  • 25 Central Kalimantan Program, World Wide Fund for Nature-Indonesia (WWF-Indonesia), JL. Krakatau No. 12, Palangka Raya, Central Kalimantan 73112, Indonesia
  • 26 The Indonesian Association of Primatologists (PERHAPPI), Bogor, Indonesia
  • 27 Restorasi Habitat Orangutan Indonesia (RHOI), Bogor, West Java, Indonesia
  • 28 Flora and Fauna International-Indonesia, Ragunan, Jakarta, Indonesia
  • 29 Psychology Department, Glendon College of York University, 2275 Bayview Avenue, Toronto, ON M4N 3M6, Canada
  • 30 Borneo Futures, Bandar Seri Begawan, Brunei Darussalam; ARC Centre of Excellence for Environmental Decisions, The University of Queensland, Brisbane, QLD, Australia; School of Biological Sciences, The University of Queensland, Brisbane, QLD, Australia
  • 31 Borneo Orangutan Survival Foundation (BOSF), JL. Papandayan No.10, Bogor 16151 West Java, Indonesia; Restorasi Habitat Orangutan Indonesia (RHOI), Bogor, West Java, Indonesia
  • 32 Anthropology Program, University of Wisconsin Oshkosh, Oshkosh, WI, USA
  • 33 Durrell Institute of Conservation and Ecology, School of Anthropology and Conservation, University of Kent, Canterbury CT2 7NR, UK
  • 34 West Kalimantan Program, World Wide Fund for Nature-Indonesia (WWF-Indonesia), JL. Karna Sosial, Gg. Wonoyoso 2 No. 3, Pontianak 78124 West Kalimantan, Indonesia
  • 35 ARC Centre of Excellence for Environmental Decisions, The University of Queensland, Brisbane, QLD, Australia; School of Biological Sciences, The University of Queensland, Brisbane, QLD, Australia
Curr. Biol., 2018 03 05;28(5):761-769.e5.
PMID: 29456144 DOI: 10.1016/j.cub.2018.01.053

Abstract

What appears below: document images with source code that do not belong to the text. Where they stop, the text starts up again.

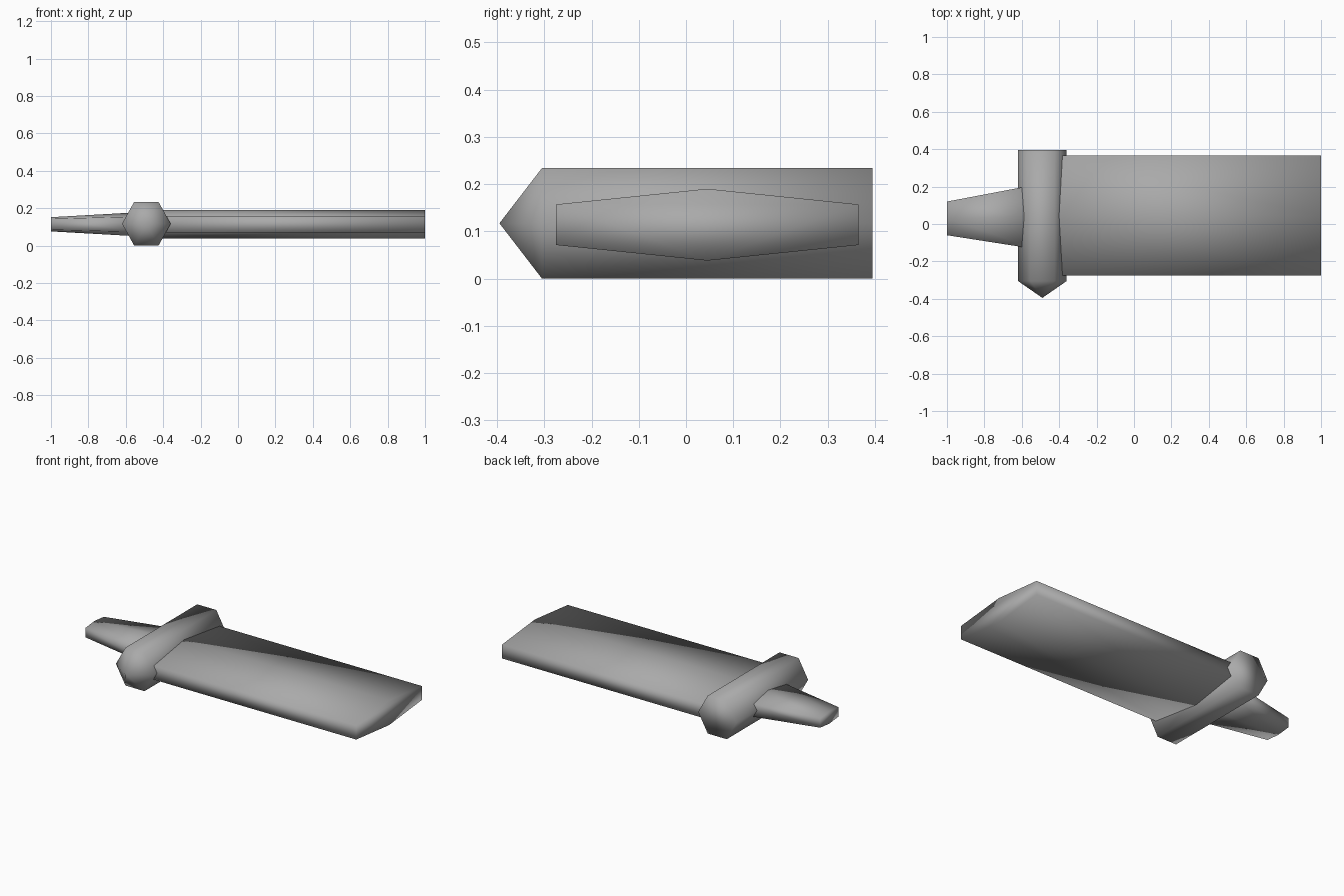
import bpy
import bmesh
import math

cube = bpy.data.objects.get("Cube")
if cube:
    bpy.data.objects.remove(cube, do_unlink=True)

grey = bpy.data.materials.new("plain_grey")
grey.use_nodes = True
grey.diffuse_color = (0.4, 0.4, 0.4, 1)
grey.node_tree.nodes["Principled BSDF"].inputs["Base Color"].default_value = (0.4, 0.4, 0.4, 1)

MID_Z = 0.117


def loft(name, rings, apex=None):
    """Join matching rings of points, close the last one and close or point the first."""
    bm = bmesh.new()
    loops = [[bm.verts.new(p) for p in ring] for ring in rings]
    n = len(loops[0])
    for a, b in zip(loops, loops[1:]):
        for i in range(n):
            j = (i + 1) % n
            bm.faces.new((a[i], a[j], b[j], b[i]))
    if apex:
        tip = bm.verts.new(apex)
        for i in range(n):
            bm.faces.new((loops[0][i], loops[0][(i + 1) % n], tip))
    else:
        bm.faces.new(loops[0])
    bm.faces.new(loops[-1])
    bmesh.ops.recalc_face_normals(bm, faces=bm.faces)
    for face in bm.faces:
        face.smooth = True
    mesh = bpy.data.meshes.new(name)
    bm.to_mesh(mesh)
    bm.free()
    mesh.materials.append(grey)
    obj = bpy.data.objects.new(name, mesh)
    bpy.context.collection.objects.link(obj)
    return obj


def wing_ring(x, y, half_chord, half_edge, half_mid):
    """Flattened six-sided wing section, thickest at mid chord."""
    outline = [(-half_chord, -half_edge), (0, -half_mid), (half_chord, -half_edge),
               (half_chord, half_edge), (0, half_mid), (-half_chord, half_edge)]
    return [(x, y + dy, MID_Z - 0.003 + dz) for dy, dz in outline]


def body_ring(y):
    """Six-sided body section with a flat top."""
    angles = [math.radians(60 * i) for i in range(6)]
    return [(-0.49 + 0.13 * math.cos(a), y, MID_Z + 0.135 * math.sin(a)) for a in angles]


# Body with a pointed nose
loft("body", [body_ring(-0.305), body_ring(0.395)], apex=(-0.49, -0.395, MID_Z))

# Long straight wing
loft("long_wing", [wing_ring(-0.46, 0.045, 0.32, 0.043, 0.076),
                   wing_ring(1.0, 0.045, 0.32, 0.043, 0.076)])

# Short tapered wing
loft("short_wing", [wing_ring(-1.0, 0.03, 0.09, 0.029, 0.038),
                    wing_ring(-0.52, 0.038, 0.173, 0.042, 0.065)])
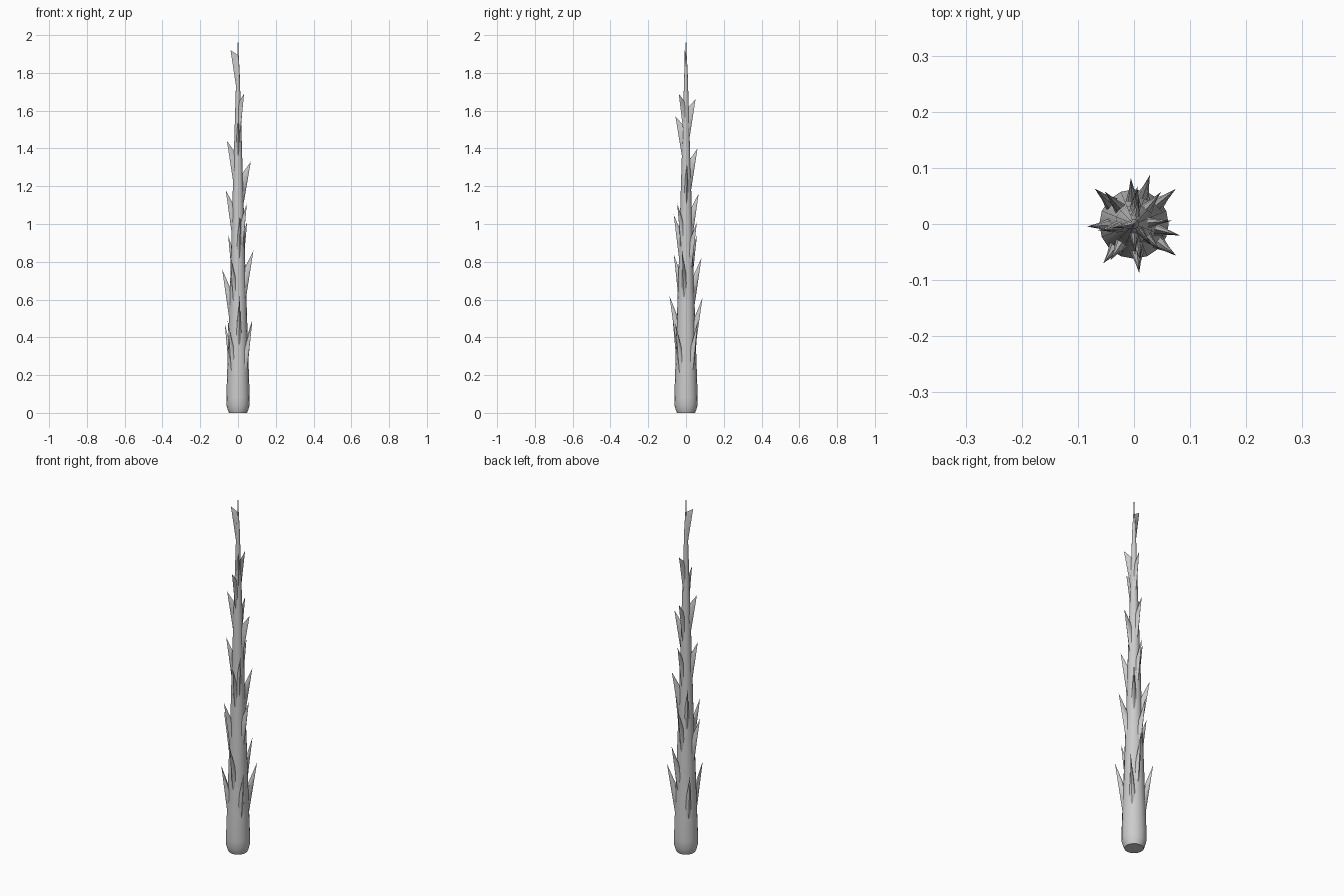
import bpy, bmesh
from math import sin, cos, pi, radians
from mathutils import Vector

if "Cube" in bpy.data.objects:
    bpy.data.objects.remove(bpy.data.objects["Cube"])

# Shaft profile: (radius, height)
PROFILE = [(0.048, 0.0), (0.053, 0.012), (0.061, 0.04), (0.062, 0.08), (0.058, 0.2), (0.052, 0.38),
           (0.045, 0.6), (0.038, 0.8), (0.033, 1.0), (0.027, 1.2), (0.021, 1.4),
           (0.015, 1.6), (0.009, 1.8), (0.003, 1.91)]
TIP = 2.0


def radius_at(z):
    for (r0, z0), (r1, z1) in zip(PROFILE, PROFILE[1:]):
        if z <= z1:
            return r0 + (r1 - r0) * (z - z0) / (z1 - z0)
    return PROFILE[-1][0]


def finish(name, bm):
    bmesh.ops.recalc_face_normals(bm, faces=bm.faces)
    me = bpy.data.meshes.new(name)
    bm.to_mesh(me)
    bm.free()
    ob = bpy.data.objects.new(name, me)
    bpy.context.collection.objects.link(ob)
    bpy.context.view_layer.objects.active = ob
    ob.select_set(True)
    bpy.ops.object.shade_smooth_by_angle(angle=radians(40))
    ob.select_set(False)
    return ob


def close(bm, low, high):
    n = len(low)
    for i in range(n):
        bm.faces.new((low[i], low[(i + 1) % n], high[(i + 1) % n], high[i]))


def fan(bm, ring, tip):
    for i in range(len(ring)):
        bm.faces.new((ring[i], ring[(i + 1) % len(ring)], tip))


# Tapered shaft
bm = bmesh.new()
rings = [[bm.verts.new((r * cos(2 * pi * i / 16), r * sin(2 * pi * i / 16), z))
          for i in range(16)] for r, z in PROFILE]
for a, b in zip(rings, rings[1:]):
    close(bm, a, b)
bm.faces.new(rings[0])
fan(bm, rings[-1], bm.verts.new((0, 0, TIP)))
finish("shaft", bm)


# Upswept thorn: elongated base on the shaft narrowing to a raised point
def thorn(index, angle, reach, z):
    t = z / 2
    length = 0.31 - 0.11 * t
    drop = 0.15 - 0.13 * t
    half_width = 0.016 - 0.009 * t
    z_low, z_high = z - length, z - drop
    a = radians(angle)
    out, side = Vector((cos(a), sin(a), 0)), Vector((-sin(a), cos(a), 0))
    bm = bmesh.new()

    def ring(f, grow):
        pts = []
        for i in range(8):
            s, c = sin(2 * pi * i / 8), cos(2 * pi * i / 8)
            zb = (z_low + z_high) / 2 + s * (z_high - z_low) / 2
            rad = radius_at(zb) - 0.003
            p = out * rad + side * c * half_width + Vector((0, 0, zb))
            pts.append(bm.verts.new(p.lerp(out * reach + Vector((0, 0, z)), f) - side * c * half_width * grow))
        return pts

    base, mid = ring(0, 0), ring(0.5, 0.1)
    close(bm, base, mid)
    fan(bm, mid, bm.verts.new(out * reach + Vector((0, 0, z))))
    bm.faces.new(base[::-1])
    finish(f"thorn_{index:02d}", bm)


# (direction in degrees, tip distance from axis, tip height)
THORNS = [(40, 0.097, 0.49), (138, 0.094, 0.47), (232, 0.089, 0.49), (-37, 0.094, 0.48),
          (72, 0.092, 0.61), (-84, 0.088, 0.62), (183, 0.084, 0.76), (94, 0.082, 0.82),
          (-14, 0.084, 0.86), (237, 0.077, 0.84), (132, 0.078, 0.94), (50, 0.075, 1.01),
          (-80, 0.066, 1.05), (-45, 0.066, 1.11), (85, 0.067, 1.16), (190, 0.066, 1.18),
          (5, 0.068, 1.33), (88, 0.061, 1.40), (192, 0.06, 1.44), (-88, 0.056, 1.57),
          (80, 0.051, 1.66), (-50, 0.05, 1.69), (190, 0.04, 1.92)]
for i, (angle, reach, z) in enumerate(THORNS):
    thorn(i + 1, angle, reach, z)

Unsustainable exploitation of natural resources is increasingly affecting the highly biodiverse tropics [1, 2]. Although rapid developments in remote sensing technology have permitted more precise estimates of land-cover change over large spatial scales [3-5], our knowledge about the effects of these changes on wildlife is much more sparse [6, 7]. Here we use field survey data, predictive density distribution modeling, and remote sensing to investigate the impact of resource use and land-use changes on the density distribution of Bornean orangutans (Pongo pygmaeus). Our models indicate that between 1999 and 2015, half of the orangutan population was affected by logging, deforestation, or industrialized plantations. Although land clearance caused the most dramatic rates of decline, it accounted for only a small proportion of the total loss. A much larger number of orangutans were lost in selectively logged and primary forests, where rates of decline were less precipitous, but where far more orangutans are found. This suggests that further drivers, independent of land-use change, contribute to orangutan loss. This finding is consistent with studies reporting hunting as a major cause in orangutan decline [8-10]. Our predictions of orangutan abundance loss across Borneo suggest that the population decreased by more than 100,000 individuals, corroborating recent estimates of decline [11]. Practical solutions to prevent future orangutan decline can only be realized by addressing its complex causes in a holistic manner across political and societal sectors, such as in land-use planning, resource exploitation, infrastructure development, and education, and by increasing long-term sustainability [12]. VIDEO ABSTRACT.

* Title and MeSH Headings from MEDLINE®/PubMed®, a database of the U.S. National Library of Medicine.